Then there are shades which are big no-nos. Gray, brown, and purple come in this category. While grey is dreary and tired, brown reminds one of burnt food, and purple is associated with less popular foods like eggplants or brinjals.
Believe it or not, scent marketing is a thing. Think about what happens when you pass by Wengers, Cinnabon, or Starbucks. The smell of their products overpowers you and stimulates you to walk into the store. This may sound far-fetched, but according to a study, the right scents can increase your food sales by 300%, so make sure you include it in your restaurant interior design. In fact, according to the University of Paderborn, scents increased impulse buying by 6%, buying intention by 14.8%, and the length of a customer’s stay by 15.9%.
Letting some smells float in from the kitchen can induce appetite. You can either go for an open kitchen for this or even manage ventilation in this manner. Another thing that you can do is go for artificial scents. Just like colors, different scents create different emotions in people.
Chamomile, Lavender, and Vanilla reduces stress and relaxes the mind making them perfect for a fine dining restaurant. Baked bread reminds one of home and gives a comforting feeling, thus works well for the dessert section of a restaurant or a bakery. Peppermint, cucumber, and citrus flavors make a person feel fresh, making them ideal for restaurants catering to after-work corporate employees. Allowing scents to build up in a cloche fills it with the aroma of good food. Now, as the lid is removed, customers are hit with the same scent, which increases their appetite. It also makes other diners want to order more. The smell of cucumber can make the customers feel that an area is more significant than it seems, which makes it perfect for small spaced establishments.
Depending on the type of vibe and the customer experience you want to create in your restaurant, you can choose from a variety of smells. Just remember never to use barbecue as your scent, even if you run a barbeque joint. It makes the place feel small and more stuffy while killing the appetite.
Lastly, we come to acoustics. You may think that music or choice of it is not necessarily important, but that is the most incorrect conception you could have. Music does more than just fill the gaps in a restaurant. First, we come to the volume of it. Controlling the volume at which you will play the music is the trickiest thing to do. While too loud can create noise, too soft can make people think that other diners can hear them and so make them awkward. We advise that you use acoustic control techniques like false ceilings, carpets, or curtains.
Now coming to the type of music, that also depends on your clientele. For a high-end restaurant, instrumental works best. Having a live piano is the best thing you can do if you run a fine dining restaurant. For restaurants that are not exactly fine dining but not QSR’s as well popular, trending music is the right choice. Use faster beats for rush hour and relaxed, slow tempo beats for off-hours.
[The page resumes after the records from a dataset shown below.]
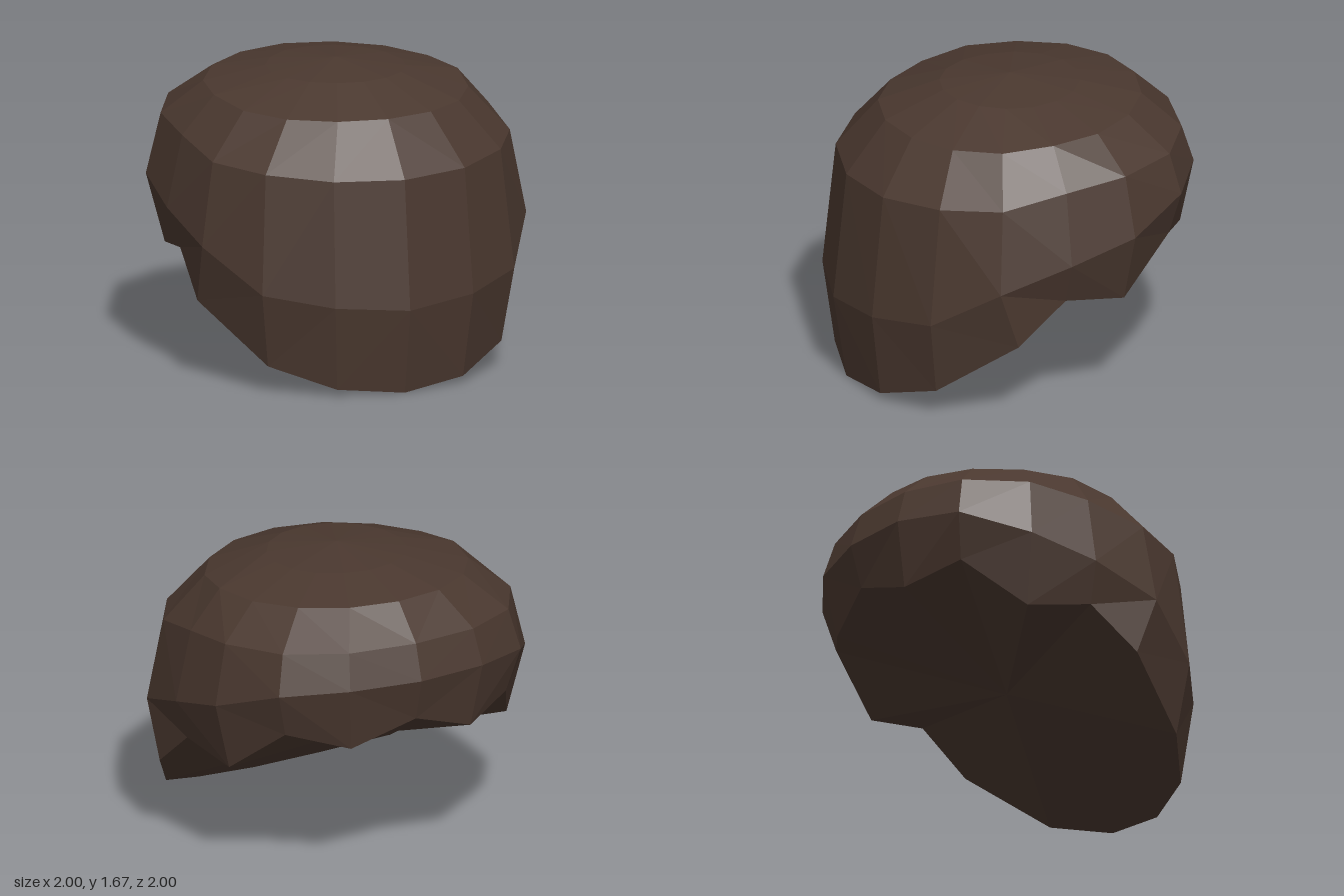
import * as THREE from 'three';

// Half rings from the front centre round the +x side to the back centre: [x, y, z]
const ringA = arc(0.385, 0.385, -0.02, [1.62, 1.62, 1.62, 1.62, 1.62, 1.625, 1.63, 1.635, 1.635]);
const ringB = arc(0.725, 0.72, -0.02, [1.49, 1.49, 1.49, 1.50, 1.53, 1.54, 1.555, 1.565, 1.57]);
const ringC = [
  [0, 1.2, 0.925], [0.39, 1.21, 0.85], [0.7, 1.23, 0.63], [0.885, 1.25, 0.33], [0.91, 1.32, -0.03],
  [0.885, 1.36, -0.38], [0.7, 1.375, -0.7], [0.385, 1.385, -0.88], [0, 1.39, -0.935],
];
const ringD = [
  [0, 0.48, 1], [0.41, 0.515, 0.92], [0.75, 0.57, 0.7], [0.965, 0.79, 0.37], [1, 0.92, -0.03],
  [0.96, 1.02, -0.41], [0.75, 1.15, -0.75], [0.41, 1.185, -0.94], [0, 1.19, -1],
];
// Jagged lower edge
const rim = [
  [0, 0, 0.925], [0.375, 0.04, 0.86], [0.695, 0.155, 0.65], [0.945, 0.46, 0.26], [0.925, 0.69, -0.02],
  [0.86, 0.63, -0.38], [0.685, 0.9, -0.7], [0.37, 0.82, -0.875], [0, 0.95, -0.935],
];

// Elliptical half ring with its own height at each column
function arc(rx, rz, zc, heights) {
  return heights.map((y, i) => {
    const a = (i * Math.PI) / 8;
    return [rx * Math.sin(a), y, zc + rz * Math.cos(a)];
  });
}

// Mirror a half ring into a closed loop of 16 points
function fullRing(half) {
  const mirrored = half.slice(1, -1).reverse().map(([x, y, z]) => [-x, y, z]);
  return [...half, ...mirrored];
}

function mesh(name, triangles, material) {
  const geometry = new THREE.BufferGeometry();
  geometry.setAttribute('position', new THREE.Float32BufferAttribute(triangles.flat(), 3));
  geometry.computeVertexNormals(); // unshared corners give flat facets
  const m = new THREE.Mesh(geometry, material);
  m.name = name;
  return m;
}

export function createModel() {
  const group = new THREE.Group();
  group.name = 'hairCap';
  const brown = new THREE.MeshStandardMaterial({ color: 0x4a382f });
  brown.name = 'dark brown';

  const rings = [ringA, ringB, ringC, ringD, rim].map(fullRing);
  const count = 16;
  const apex = [0, 1.67, -0.02];
  const hub = [0, 0.52, -0.02];
  const shell = [];
  const underside = [];

  for (let j = 0; j < count; j++) {
    const k = (j + 1) % count;
    // Crown fan
    shell.push(apex, rings[0][j], rings[0][k]);
    // Bands between neighbouring rings
    for (let i = 0; i < rings.length - 1; i++) {
      const up = rings[i], low = rings[i + 1];
      // Diagonals mirrored on the two halves
      if (j < count / 2) shell.push(up[j], low[j], low[k], up[j], low[k], up[k]);
      else shell.push(up[j], low[j], up[k], up[k], low[j], low[k]);
    }
    // Pleated fan closing the bottom
    underside.push(rings[4][k], rings[4][j], hub);
  }

  group.add(mesh('hairShell', shell, brown), mesh('underside', underside, brown));
  return group;
}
More than half of marketing is understanding your customer’s psychology and taking advantage of it to get what you want. Employ these tips in your restaurant interior design to make sure that you leave a desirable impact on your customers and make them come again and again.